When you meet Shawness, her caring and passionate nature exudes through your screen. Even without the luxury of in-person meetings, she still finds a way to relate to and connect with whomever she is talking to, a quality that makes her an incredible Instructional Coach.

With nearly 30 years of experience as a Detroit educator, she is invested in the community and believes, “Being an educator is one of the most important jobs we can have. It’s important for the community and important for our future.”

In addition to being a phenomenal educator, she is a mother of an amazing daughter whom she raised in the Detroit community and who attended schools in the Detroit Public School system. As a parent, Shawness was very involved with her daughter’s education and built relationships with her daughter’s teachers to ensure a successful academic experience.

As a result of this dedication and partnership, her daughter was accepted to many different major universities. Ultimately, she attended and graduated from the distinguished Howard University.
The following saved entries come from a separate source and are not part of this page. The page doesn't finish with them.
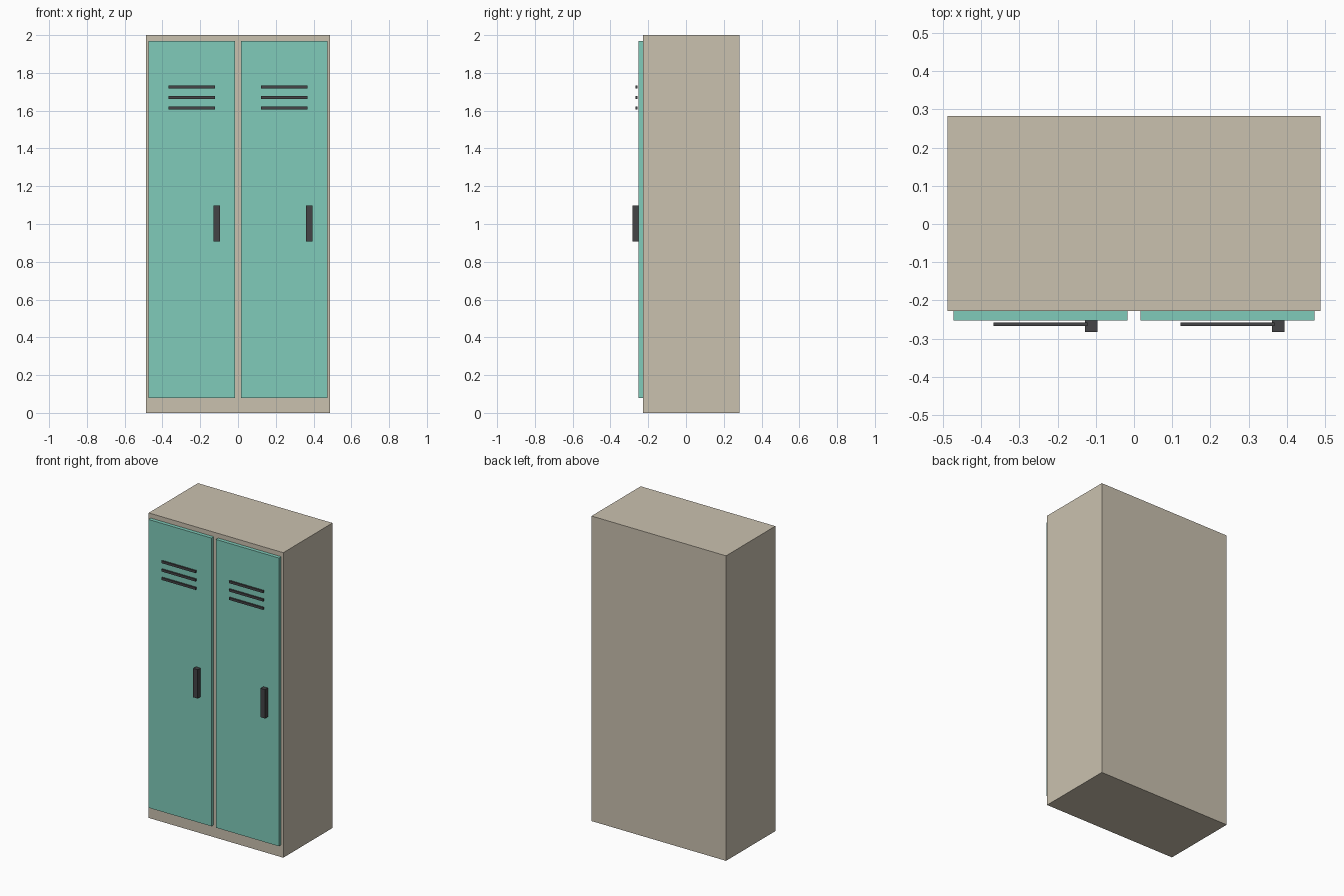
import bpy

if "Cube" in bpy.data.objects:
    bpy.data.objects.remove(bpy.data.objects["Cube"])


def material(name, rgb):
    """Flat material from 0-255 sRGB values, stored as linear."""
    lin = [((c / 255 + 0.055) / 1.055) ** 2.4 for c in rgb]
    m = bpy.data.materials.new(name)
    m.diffuse_color = (*lin, 1)
    m.use_nodes = True
    m.node_tree.nodes["Principled BSDF"].inputs["Base Color"].default_value = m.diffuse_color
    return m


def box(name, x, y, z, mat):
    """Box from (min, max) ranges on each axis."""
    bpy.ops.mesh.primitive_cube_add(size=1)
    o = bpy.context.object
    o.name = name
    o.location = [(a + b) / 2 for a, b in (x, y, z)]
    o.scale = [b - a for a, b in (x, y, z)]
    bpy.ops.object.transform_apply(location=True, rotation=False, scale=True)
    o.data.materials.append(mat)
    return o


tan = material("tan_metal", (202, 193, 175))
teal = material("teal_paint", (128, 203, 186))
dark = material("dark_grey", (68, 68, 70))

# Cabinet body
box("cabinet_body", (-0.488, 0.488), (-0.228, 0.282), (0, 2), tan)

for side, cx in (("left", -0.2445), ("right", 0.2445)):
    # Door panel
    box(side + "_door", (cx - 0.228, cx + 0.228), (-0.252, -0.228), (0.08, 1.97), teal)
    # Vent slats, standing just off the door
    for i, z in enumerate((1.615, 1.67, 1.725)):
        box(f"{side}_vent_{i + 1}", (cx - 0.123, cx + 0.123), (-0.267, -0.257),
            (z - 0.0075, z + 0.0075), dark)
    # Handle on the right side of the door
    box(side + "_handle", (cx + 0.116, cx + 0.149), (-0.282, -0.252), (0.908, 1.097), dark)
Shawness credits the Detroit school system and community with helping mold her daughter into the incredible twenty-eight-year-old woman she is today. You can learn more about Shawness’s approach to parenting in her reading of “How To Grow A Good Human” from the Listen to your Mother series, a production of diverse short stories about motherhood.

Shawness’s belief in the greatness of the city of Detroit and its school system is what makes her a great addition to CollegeSpring as an Instructional Coach to our Detroit partners and educators. She trains teachers on ways to improve their instructional practice and provides (virtual) in-class support and constructive feedback on teaching strategies while modelling actionable procedures to inform and improve the delivery of CollegeSpring’s Test Confidence curriculum.
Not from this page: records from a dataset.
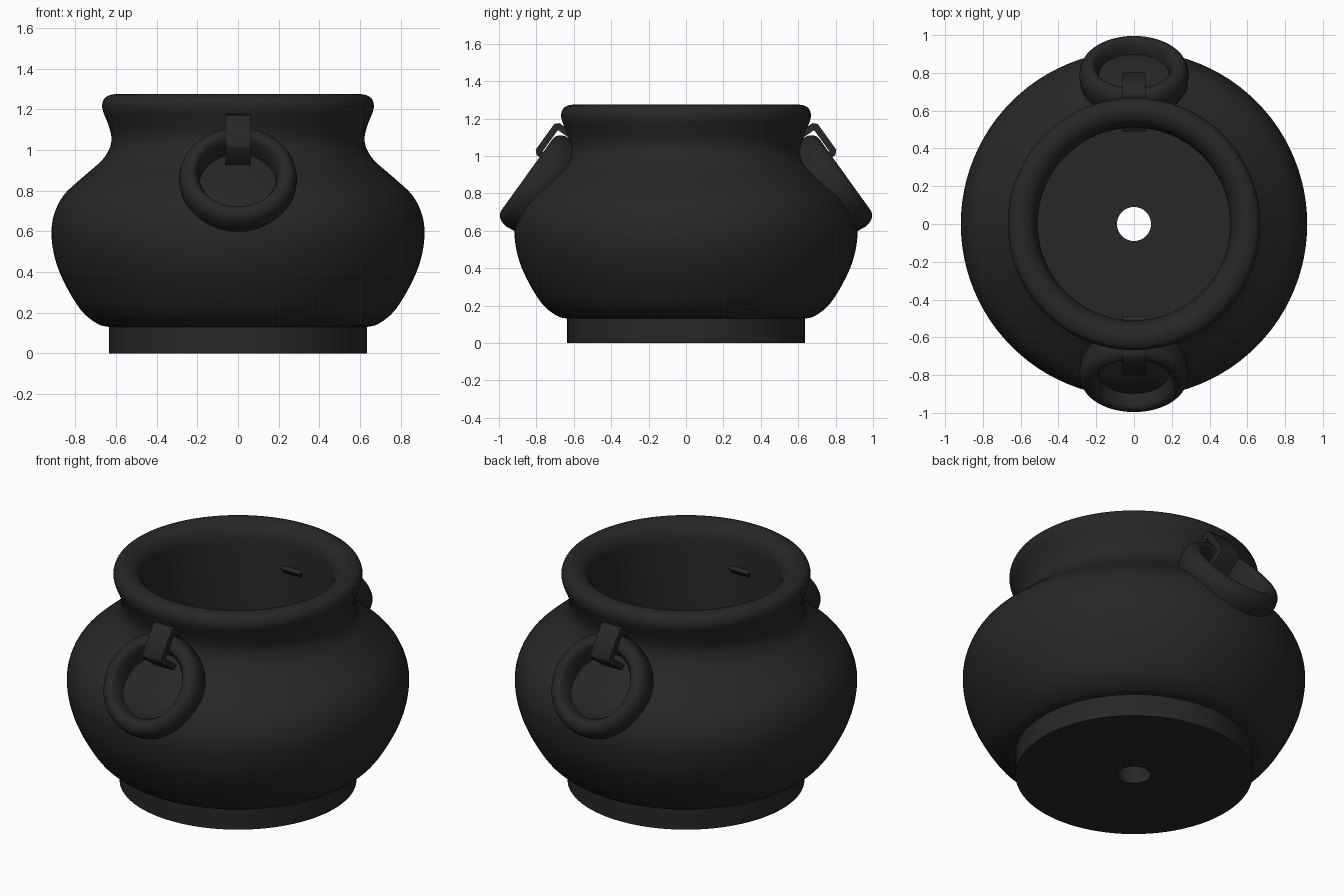
import bpy, bmesh, math
from mathutils import Vector, Matrix

if "Cube" in bpy.data.objects:
    bpy.data.objects.remove(bpy.data.objects["Cube"])

iron = bpy.data.materials.new("cast iron black")
iron.diffuse_color = (0.02, 0.02, 0.02, 1)
iron.use_nodes = True
iron.node_tree.nodes["Principled BSDF"].inputs["Base Color"].default_value = iron.diffuse_color


def finish(name, bm, matrix=None, angle=35):
    bmesh.ops.recalc_face_normals(bm, faces=bm.faces)
    if matrix is not None:
        bm.transform(matrix)
    me = bpy.data.meshes.new(name)
    bm.to_mesh(me)
    bm.free()
    me.materials.append(iron)
    ob = bpy.data.objects.new(name, me)
    bpy.context.collection.objects.link(ob)
    bpy.ops.object.select_all(action='DESELECT')
    ob.select_set(True)
    bpy.context.view_layer.objects.active = ob
    bpy.ops.object.shade_smooth_by_angle(angle=math.radians(angle))
    return ob


def smooth_path(pts, steps=4):
    """Catmull-Rom curve through the points."""
    p = [Vector(q) for q in pts]
    p = [2 * p[0] - p[1]] + p + [2 * p[-1] - p[-2]]
    out = []
    for i in range(1, len(p) - 2):
        a, b, c, d = p[i - 1:i + 3]
        for k in range(steps):
            t = k / steps
            out.append(0.5 * (2 * b + (c - a) * t + (2 * a - 5 * b + 4 * c - d) * t * t
                              + (3 * b - a - 3 * c + d) * t ** 3))
    return out + [p[-2]]


def lathe(profile, segs):
    """Revolve a closed (radius, height) loop about z."""
    bm = bmesh.new()
    rings = []
    for i in range(segs):
        a = 2 * math.pi * i / segs
        rings.append([bm.verts.new((r * math.cos(a), r * math.sin(a), z)) for r, z in profile])
    n = len(profile)
    for i in range(segs):
        p, q = rings[i], rings[(i + 1) % segs]
        for j in range(n):
            k = (j + 1) % n
            bm.faces.new((p[j], q[j], q[k], p[k]))
    return bm


# Pot: foot, belly, neck, rolled rim, straight bore, floor with drain hole
wall = smooth_path([
    (0.635, 0.13), (0.69, 0.145), (0.77, 0.21), (0.85, 0.34), (0.898, 0.46), (0.917, 0.58),
    (0.905, 0.68), (0.858, 0.776), (0.77, 0.86), (0.675, 0.943), (0.635, 1.0), (0.622, 1.056),
    (0.636, 1.12), (0.66, 1.18), (0.668, 1.22), (0.653, 1.257), (0.615, 1.273), (0.58, 1.27),
    (0.545, 1.25), (0.52, 1.21), (0.51, 1.15)])
pot = [(0.09, 0.0), (0.635, 0.0)] + [tuple(v) for v in wall] + [(0.51, 0.12), (0.09, 0.12)]
finish("pot", lathe(pot, 96))

# Ring section: rounded outside, creased inner lip, back buried in the belly
outer = smooth_path([(0.20, -0.03), (0.213, -0.008), (0.235, 0.0), (0.262, -0.009),
                     (0.282, -0.035), (0.29, -0.075)], 3)
ring_section = [(0.185, -0.19), (0.19, -0.05)] + [tuple(v) for v in outer] + [(0.283, -0.13), (0.26, -0.19)]

# Strap section in (up, outward): two legs wrapped over the top of the ring
strap_section = [(0.325, -0.21), (0.325, 0.02), (0.305, 0.04), (0.135, 0.04), (0.115, 0.02),
                 (0.115, -0.20), (0.15, -0.20), (0.15, 0.005), (0.29, 0.005), (0.29, -0.21)]


def strap_mesh(half):
    bm = bmesh.new()
    sides = [[bm.verts.new((x, u, o)) for u, o in strap_section] for x in (-half, half)]
    bm.faces.new(sides[0])
    bm.faces.new(sides[1][::-1])
    n = len(strap_section)
    for j in range(n):
        k = (j + 1) % n
        bm.faces.new((sides[0][j], sides[0][k], sides[1][k], sides[1][j]))
    return bm


# Both handles lean on the shoulder, front and back
tilt = math.radians(35.7)
for name, turn in (("front", 0.0), ("back", math.pi)):
    out = Vector((0, -math.cos(tilt), math.sin(tilt)))
    up = Vector((0, math.sin(tilt), math.cos(tilt)))
    frame = Matrix((Vector((1, 0, 0)), up, out)).transposed().to_4x4()
    place = Matrix.Rotation(turn, 4, 'Z') @ Matrix.Translation((0, -0.85, 0.90)) @ frame
    finish(name + "_ring", lathe(ring_section, 64), place)
    finish(name + "_strap", strap_mesh(0.062), place, 50)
Shawness took some time to speak more about herself and her work in the interview below.

What unique challenges and opportunities do you think our teachers and students face, particularly in Detroit?

I do not believe we have any challenges that are unique to the city. Many urban cities face many of the same challenges we do. Two of the biggest challenges we face are chronic absenteeism and poverty. We know that the two are directly connected. Recognizing that the school system cannot battle this problem alone, Detroit has turned this challenge into an opportunity by providing resources that can support students with resources for the challenges that contribute to chronic absenteeism.
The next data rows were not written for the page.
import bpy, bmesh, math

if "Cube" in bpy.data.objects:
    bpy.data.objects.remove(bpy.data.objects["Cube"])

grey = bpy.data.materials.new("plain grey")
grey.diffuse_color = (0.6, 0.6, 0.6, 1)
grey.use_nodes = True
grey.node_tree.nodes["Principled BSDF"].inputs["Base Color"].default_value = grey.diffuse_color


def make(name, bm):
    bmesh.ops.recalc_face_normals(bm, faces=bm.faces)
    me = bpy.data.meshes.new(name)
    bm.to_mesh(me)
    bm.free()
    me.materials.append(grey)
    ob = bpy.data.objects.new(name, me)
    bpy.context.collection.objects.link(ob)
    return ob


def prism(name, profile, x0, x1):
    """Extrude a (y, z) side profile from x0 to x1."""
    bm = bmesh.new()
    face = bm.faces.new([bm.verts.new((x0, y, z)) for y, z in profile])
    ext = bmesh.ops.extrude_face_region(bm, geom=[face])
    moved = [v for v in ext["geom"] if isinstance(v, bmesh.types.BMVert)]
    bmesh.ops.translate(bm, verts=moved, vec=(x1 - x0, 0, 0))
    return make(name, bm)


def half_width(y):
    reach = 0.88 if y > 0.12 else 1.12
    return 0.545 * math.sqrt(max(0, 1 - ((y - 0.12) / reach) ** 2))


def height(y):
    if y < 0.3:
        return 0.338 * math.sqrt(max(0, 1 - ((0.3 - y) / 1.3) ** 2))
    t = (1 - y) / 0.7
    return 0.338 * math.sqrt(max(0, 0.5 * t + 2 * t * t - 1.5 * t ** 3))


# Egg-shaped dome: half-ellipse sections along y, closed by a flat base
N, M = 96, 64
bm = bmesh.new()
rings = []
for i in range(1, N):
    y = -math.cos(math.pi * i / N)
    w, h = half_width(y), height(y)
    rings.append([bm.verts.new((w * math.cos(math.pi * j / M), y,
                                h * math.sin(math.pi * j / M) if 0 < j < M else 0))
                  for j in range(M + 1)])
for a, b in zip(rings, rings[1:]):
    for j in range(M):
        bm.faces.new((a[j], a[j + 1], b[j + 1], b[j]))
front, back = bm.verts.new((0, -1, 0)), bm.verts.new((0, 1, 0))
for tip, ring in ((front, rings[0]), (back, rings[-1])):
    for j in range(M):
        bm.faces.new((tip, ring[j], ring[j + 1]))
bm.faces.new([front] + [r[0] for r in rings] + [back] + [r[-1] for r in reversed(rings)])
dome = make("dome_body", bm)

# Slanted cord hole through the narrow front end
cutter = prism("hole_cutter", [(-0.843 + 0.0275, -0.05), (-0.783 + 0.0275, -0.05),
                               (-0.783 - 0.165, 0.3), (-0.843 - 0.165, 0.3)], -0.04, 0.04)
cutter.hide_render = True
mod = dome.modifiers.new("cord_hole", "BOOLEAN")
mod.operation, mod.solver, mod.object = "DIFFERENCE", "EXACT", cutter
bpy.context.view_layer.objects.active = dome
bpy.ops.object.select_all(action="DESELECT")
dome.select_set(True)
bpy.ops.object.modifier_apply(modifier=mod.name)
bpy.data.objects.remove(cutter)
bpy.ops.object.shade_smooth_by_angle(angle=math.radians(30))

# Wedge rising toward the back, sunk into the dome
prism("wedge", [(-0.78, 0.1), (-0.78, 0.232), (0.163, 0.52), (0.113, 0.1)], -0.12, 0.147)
What is your favorite thing about your current job?

I love that my coworkers are passionate and thoughtful about their work. I also love the camaraderie, the autonomy, and the ability to work from home.

What do you wish people knew about the SAT or college preparation?

I wish people knew how important it is as a way to college access and resources.

How do you spend your time when you aren’t working?

When I am not working, I love to read, travel and sew.

What career advice would you give to your younger self?

I would say take more risks, try things even when you don’t think you will like them, and document more of how you lived and the value you contributed to this world.

What makes you feel at peace?  

I feel at peace when I have done my best. I feel at peace when I add value to whatever I am  doing.

Is there anything else you think people should know about you?

I wasn’t born and raised in Detroit, but I consider it my home. When I travel, I enjoy myself but always look forward to coming home.